hospital emergency roomMost electricians will tell you that safety is always their #1 priority. When considering electrical hazards on the job, arc flash is perhaps the most lethal threat with temperatures exceeding 35,000 degrees. A 700 mph projectile-producing pressure of an arc flash blast can throw a worker across a room. The release of molten metals can burn through protective equipment and char skin.

Types of Injuries that Can Result from Arc Flashes

There are two different types of burns that can be sustained from electricity: thermal burns and electrical burns.

An electrical burn results whenever direct contact is made with an electric current, and thermal burns are the result of arc blasts and flashes.

The arc flash itself happens whenever there are powerful currents with high amperage traveling through the air. Whenever there is a high voltage difference between a gap in conductors, there’s the potential for an arc flash to occur, which can unleash devastating amounts of energy and extreme temperatures.

Arc Flash and Arc Blast Hazards

The large amounts of light and heat given off by an arc flash have the potential to destroy skin, cause severe burns and eat away at tissue. Arc flashes have also been known to set fire to clothing and melt it, which can cause even more burns. It’s not unusual for the victims of arc flashes to require amputations or skin grafts because of their injuries. The more severe the burn is, the more likely it is that the victim will eventually succumb to their injuries.

An arc with high amperage can create an explosion of pressure waves that have a force that’s equal to a hundred pounds. Those mounting pressure waves are strong enough to fling a person across a room, which can result in more injuries from falling or being slammed into nearby objects.

The incredible heat created from arc flashes can melt metal electrical parts and create molten droplets that are flung great distances.
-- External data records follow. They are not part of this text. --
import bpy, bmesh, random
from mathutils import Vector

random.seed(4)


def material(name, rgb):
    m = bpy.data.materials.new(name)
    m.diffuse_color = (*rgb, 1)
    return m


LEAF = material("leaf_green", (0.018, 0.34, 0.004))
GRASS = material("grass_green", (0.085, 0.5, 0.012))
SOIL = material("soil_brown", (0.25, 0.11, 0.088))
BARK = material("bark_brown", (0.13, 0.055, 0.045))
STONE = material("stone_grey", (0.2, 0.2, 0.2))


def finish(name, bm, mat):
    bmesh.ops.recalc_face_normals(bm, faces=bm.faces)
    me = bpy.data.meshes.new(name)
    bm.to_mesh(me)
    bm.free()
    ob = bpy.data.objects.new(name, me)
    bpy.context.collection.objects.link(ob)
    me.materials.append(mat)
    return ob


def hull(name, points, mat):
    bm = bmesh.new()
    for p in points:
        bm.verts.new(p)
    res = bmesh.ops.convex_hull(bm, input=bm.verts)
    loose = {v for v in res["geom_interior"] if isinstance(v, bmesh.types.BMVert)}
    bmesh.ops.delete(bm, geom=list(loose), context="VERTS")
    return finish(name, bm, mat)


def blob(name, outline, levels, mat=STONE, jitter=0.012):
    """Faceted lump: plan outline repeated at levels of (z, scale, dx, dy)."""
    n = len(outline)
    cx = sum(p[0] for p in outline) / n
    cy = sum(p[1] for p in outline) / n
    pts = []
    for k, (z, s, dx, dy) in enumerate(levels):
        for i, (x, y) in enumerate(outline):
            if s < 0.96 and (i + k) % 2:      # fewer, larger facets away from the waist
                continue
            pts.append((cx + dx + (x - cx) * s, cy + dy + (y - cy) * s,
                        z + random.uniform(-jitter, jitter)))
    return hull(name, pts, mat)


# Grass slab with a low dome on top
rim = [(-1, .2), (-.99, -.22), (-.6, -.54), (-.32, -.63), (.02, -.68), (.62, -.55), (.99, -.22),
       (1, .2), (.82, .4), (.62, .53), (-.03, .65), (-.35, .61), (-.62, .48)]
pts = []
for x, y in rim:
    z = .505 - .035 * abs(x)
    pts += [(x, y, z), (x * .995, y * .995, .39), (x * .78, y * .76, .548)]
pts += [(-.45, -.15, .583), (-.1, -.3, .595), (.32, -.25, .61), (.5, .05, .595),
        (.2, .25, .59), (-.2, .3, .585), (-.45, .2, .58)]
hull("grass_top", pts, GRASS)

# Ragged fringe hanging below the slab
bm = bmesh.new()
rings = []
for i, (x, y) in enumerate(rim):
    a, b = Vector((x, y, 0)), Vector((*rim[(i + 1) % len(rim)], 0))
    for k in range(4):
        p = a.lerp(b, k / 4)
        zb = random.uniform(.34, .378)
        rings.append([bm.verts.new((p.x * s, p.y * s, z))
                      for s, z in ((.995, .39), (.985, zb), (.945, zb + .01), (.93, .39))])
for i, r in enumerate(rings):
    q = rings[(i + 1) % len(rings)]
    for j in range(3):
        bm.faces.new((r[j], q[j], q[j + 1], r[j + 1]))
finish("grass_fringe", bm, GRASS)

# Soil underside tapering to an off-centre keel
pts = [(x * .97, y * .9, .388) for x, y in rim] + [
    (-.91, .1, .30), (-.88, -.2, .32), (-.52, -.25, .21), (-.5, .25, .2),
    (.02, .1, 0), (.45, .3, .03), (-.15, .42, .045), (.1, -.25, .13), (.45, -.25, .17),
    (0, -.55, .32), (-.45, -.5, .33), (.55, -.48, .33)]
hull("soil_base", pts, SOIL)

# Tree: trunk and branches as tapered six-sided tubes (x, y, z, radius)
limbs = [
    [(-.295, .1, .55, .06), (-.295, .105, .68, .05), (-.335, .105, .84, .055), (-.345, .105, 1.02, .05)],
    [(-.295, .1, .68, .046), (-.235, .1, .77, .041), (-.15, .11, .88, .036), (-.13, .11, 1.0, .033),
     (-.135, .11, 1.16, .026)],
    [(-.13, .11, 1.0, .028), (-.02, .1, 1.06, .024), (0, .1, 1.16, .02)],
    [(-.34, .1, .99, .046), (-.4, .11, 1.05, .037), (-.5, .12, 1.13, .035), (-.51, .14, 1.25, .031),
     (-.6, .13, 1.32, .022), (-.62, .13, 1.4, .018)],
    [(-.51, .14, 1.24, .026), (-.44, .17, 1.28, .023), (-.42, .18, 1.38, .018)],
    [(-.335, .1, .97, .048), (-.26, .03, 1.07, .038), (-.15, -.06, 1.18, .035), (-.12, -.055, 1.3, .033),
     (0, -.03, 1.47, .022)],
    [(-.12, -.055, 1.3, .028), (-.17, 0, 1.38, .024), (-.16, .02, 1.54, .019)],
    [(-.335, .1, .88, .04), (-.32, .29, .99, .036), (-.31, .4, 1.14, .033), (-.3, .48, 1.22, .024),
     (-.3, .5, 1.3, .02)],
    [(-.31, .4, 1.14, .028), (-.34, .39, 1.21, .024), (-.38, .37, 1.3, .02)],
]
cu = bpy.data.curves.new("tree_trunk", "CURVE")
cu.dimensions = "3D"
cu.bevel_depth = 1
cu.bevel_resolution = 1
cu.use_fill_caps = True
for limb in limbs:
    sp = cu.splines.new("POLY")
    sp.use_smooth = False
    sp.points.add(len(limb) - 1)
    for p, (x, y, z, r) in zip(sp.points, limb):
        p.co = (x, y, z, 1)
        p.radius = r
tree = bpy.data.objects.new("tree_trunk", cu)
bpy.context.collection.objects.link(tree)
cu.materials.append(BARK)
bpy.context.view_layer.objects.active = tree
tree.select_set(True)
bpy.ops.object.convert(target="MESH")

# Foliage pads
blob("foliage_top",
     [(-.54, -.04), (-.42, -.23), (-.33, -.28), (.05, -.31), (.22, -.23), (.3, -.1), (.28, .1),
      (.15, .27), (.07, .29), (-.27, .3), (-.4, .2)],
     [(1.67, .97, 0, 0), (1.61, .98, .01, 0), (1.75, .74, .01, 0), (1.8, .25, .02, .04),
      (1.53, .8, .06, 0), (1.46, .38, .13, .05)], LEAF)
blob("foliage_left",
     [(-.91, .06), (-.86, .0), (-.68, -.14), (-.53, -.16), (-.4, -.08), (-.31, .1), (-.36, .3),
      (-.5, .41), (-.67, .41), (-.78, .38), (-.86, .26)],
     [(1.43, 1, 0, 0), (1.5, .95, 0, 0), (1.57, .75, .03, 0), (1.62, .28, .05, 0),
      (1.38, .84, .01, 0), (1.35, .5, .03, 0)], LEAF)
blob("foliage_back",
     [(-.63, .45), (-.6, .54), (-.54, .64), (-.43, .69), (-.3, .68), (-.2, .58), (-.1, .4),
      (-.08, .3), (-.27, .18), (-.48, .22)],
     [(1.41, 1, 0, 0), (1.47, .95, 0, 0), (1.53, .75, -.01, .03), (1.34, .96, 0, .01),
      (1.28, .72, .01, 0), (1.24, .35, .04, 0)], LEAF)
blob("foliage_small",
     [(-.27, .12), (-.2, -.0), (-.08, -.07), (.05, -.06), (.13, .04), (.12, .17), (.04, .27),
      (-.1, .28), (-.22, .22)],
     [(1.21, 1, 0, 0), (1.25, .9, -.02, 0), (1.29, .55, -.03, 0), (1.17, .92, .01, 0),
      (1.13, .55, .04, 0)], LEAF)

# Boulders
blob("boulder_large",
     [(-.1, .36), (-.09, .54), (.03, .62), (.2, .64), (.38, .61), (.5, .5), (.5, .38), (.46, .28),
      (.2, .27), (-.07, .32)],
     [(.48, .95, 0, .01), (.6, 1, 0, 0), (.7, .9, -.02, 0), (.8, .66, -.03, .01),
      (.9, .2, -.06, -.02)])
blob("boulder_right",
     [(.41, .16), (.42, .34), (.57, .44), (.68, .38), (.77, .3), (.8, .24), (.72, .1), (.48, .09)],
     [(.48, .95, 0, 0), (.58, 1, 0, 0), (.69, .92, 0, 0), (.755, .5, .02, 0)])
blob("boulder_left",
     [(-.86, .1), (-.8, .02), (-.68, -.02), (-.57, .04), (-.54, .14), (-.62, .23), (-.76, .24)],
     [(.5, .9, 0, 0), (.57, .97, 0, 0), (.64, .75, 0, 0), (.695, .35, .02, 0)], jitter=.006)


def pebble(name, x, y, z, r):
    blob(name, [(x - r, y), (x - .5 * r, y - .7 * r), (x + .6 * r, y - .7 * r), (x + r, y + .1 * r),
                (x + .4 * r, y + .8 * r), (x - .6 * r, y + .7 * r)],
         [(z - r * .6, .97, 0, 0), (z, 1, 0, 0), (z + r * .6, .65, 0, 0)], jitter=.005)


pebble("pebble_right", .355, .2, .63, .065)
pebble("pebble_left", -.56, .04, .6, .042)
Those molten droplets can harden in an instant on a person’s skin or ignite once the come in contact with clothing.

The Effects of Arc Flash Injuries

Victims of arc flash burns can sustain scars or suffer from constant pain. It’s also not unusual for electrical workers to have a hard time going back to work after suffering from arc flashes because of the depression, anxiety and other psychological factors that can affect their performance.

There are also high financial and social costs to consider with arc flash burns. There have been reports of workers not being able to return to their old jobs at all once they’ve recuperated from their arc flash injuries, which cost employers in productivity and industry competiveness. Arc flash injuries might also require employers to have to hire new employees and retrain old ones. Workers’ compensation premiums can also increase after arc flash injuries.


From September 2000 through December 2005, there was a report of 350 Washington state employees who were admitted to the hospital for intense burns sustained at their place of employment. Of those 350 injuries, nine percent of them were caused by arc blast and arc flash explosions. The full amount of the workers’ compensation costs of that nine percent of hospitalizations was more than an estimated $1.3 million, and that includes the necessary reimbursement of nearly 1,800 days of lost work.